Philadelphia has been viewed as an extraordinary success story for its significant reduction in cases of childhood lead poisoning and has made its remarkable progress in reducing lead poisoning by pro-actively identifying lead hazards in children’s homes and removing them before a child is poisoned by lead, in addition to extensive education to at-risk families. In 1989 in Philadelphia, almost 90% of children tested had elevated blood lead levels. By 2009, this number had shrunk to 3%. This dramatic reduction is due to concerted efforts among government and nonprofit agencies in Philadelphia, aided by CDC funding for primary prevention efforts. These efforts include the highly successful Lead Safe Babies and Lead Safe Communities programs that identify pregnant women or families with a newborn baby and offer lead education, dust wipe testing and referral to remediation services. This nationally recognized program has been shown to: 1) significantly increase lead poisoning prevention knowledge and 2) significantly lower blood lead levels in children. In 2009, Lead Safe Babies served more than 1900 families in Philadelphia.

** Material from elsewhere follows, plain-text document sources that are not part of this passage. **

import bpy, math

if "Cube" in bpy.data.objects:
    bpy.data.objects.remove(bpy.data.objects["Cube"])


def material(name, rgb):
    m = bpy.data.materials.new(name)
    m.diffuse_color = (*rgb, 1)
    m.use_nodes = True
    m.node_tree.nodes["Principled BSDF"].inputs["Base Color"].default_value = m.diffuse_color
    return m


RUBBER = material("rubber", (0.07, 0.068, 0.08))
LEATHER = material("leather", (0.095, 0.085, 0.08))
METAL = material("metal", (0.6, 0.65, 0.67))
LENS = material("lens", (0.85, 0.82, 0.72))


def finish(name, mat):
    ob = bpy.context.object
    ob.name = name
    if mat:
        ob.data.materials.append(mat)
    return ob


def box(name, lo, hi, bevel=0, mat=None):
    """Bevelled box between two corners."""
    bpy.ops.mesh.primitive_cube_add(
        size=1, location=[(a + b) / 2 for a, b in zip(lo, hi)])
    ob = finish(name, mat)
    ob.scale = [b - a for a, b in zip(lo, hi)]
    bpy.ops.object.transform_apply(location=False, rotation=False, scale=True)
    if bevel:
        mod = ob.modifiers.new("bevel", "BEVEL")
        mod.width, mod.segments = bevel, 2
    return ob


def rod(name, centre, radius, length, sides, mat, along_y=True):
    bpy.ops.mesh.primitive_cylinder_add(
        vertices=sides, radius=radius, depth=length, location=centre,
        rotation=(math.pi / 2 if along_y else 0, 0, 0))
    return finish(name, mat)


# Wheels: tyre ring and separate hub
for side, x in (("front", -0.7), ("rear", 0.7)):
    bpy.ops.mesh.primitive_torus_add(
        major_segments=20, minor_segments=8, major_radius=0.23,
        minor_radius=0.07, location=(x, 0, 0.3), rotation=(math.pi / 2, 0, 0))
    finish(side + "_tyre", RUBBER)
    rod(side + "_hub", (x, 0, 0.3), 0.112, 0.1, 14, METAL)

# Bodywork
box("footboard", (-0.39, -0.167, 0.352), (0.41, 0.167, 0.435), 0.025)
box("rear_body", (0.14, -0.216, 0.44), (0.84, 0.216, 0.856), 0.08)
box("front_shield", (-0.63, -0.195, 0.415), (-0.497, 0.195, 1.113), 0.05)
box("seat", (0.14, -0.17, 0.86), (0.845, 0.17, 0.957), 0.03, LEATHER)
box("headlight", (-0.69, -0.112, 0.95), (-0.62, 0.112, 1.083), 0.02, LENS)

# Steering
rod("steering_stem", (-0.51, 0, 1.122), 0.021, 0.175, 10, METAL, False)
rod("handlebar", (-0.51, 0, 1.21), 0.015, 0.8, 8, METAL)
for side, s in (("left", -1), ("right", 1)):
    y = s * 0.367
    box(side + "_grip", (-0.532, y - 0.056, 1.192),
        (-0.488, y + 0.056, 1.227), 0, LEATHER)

For Philadelphia, the elimination of direct CDC funding means that the Pennsylvania Department of Health (PA DOH) will now be responsible for lead poisoning prevention and healthy homes initiatives in Philadelphia while continuing to address high risk areas throughout the rest of the state. PA DOH will not, however receive any additional funding to cover Philadelphia. Instead it will be required to take on more with less, since the maximum grant award for states has also been capped at $600,000, down from Pennsylvania’s previous grant award of $688,000. Philadelphia community-based programs such as Lead Safe Babies and Lead Safe Communities will be nearly eliminated, causing lead poisoning rates to increase once more.
We call upon you to consider the public health impact of eliminating cities from eligibility for Healthy Homes and Lead Poisoning Prevention Programs funding and identify an alternative strategy to address budgetary shortfalls. The health and future of low-income children and the entire infrastructure to reduce health disparities among them are at stake
Shelly Yanoff, Public Citizens for Children and Youth
Joanna Otero, Council of Spanish Speaking Organizations, Inc.
Tine Hansen-Turton, National Nursing Centers Consortium
Thoai Nguyen, Southeast Asian Mutual Assistance Associations Coalition (SEAMAAC), Inc.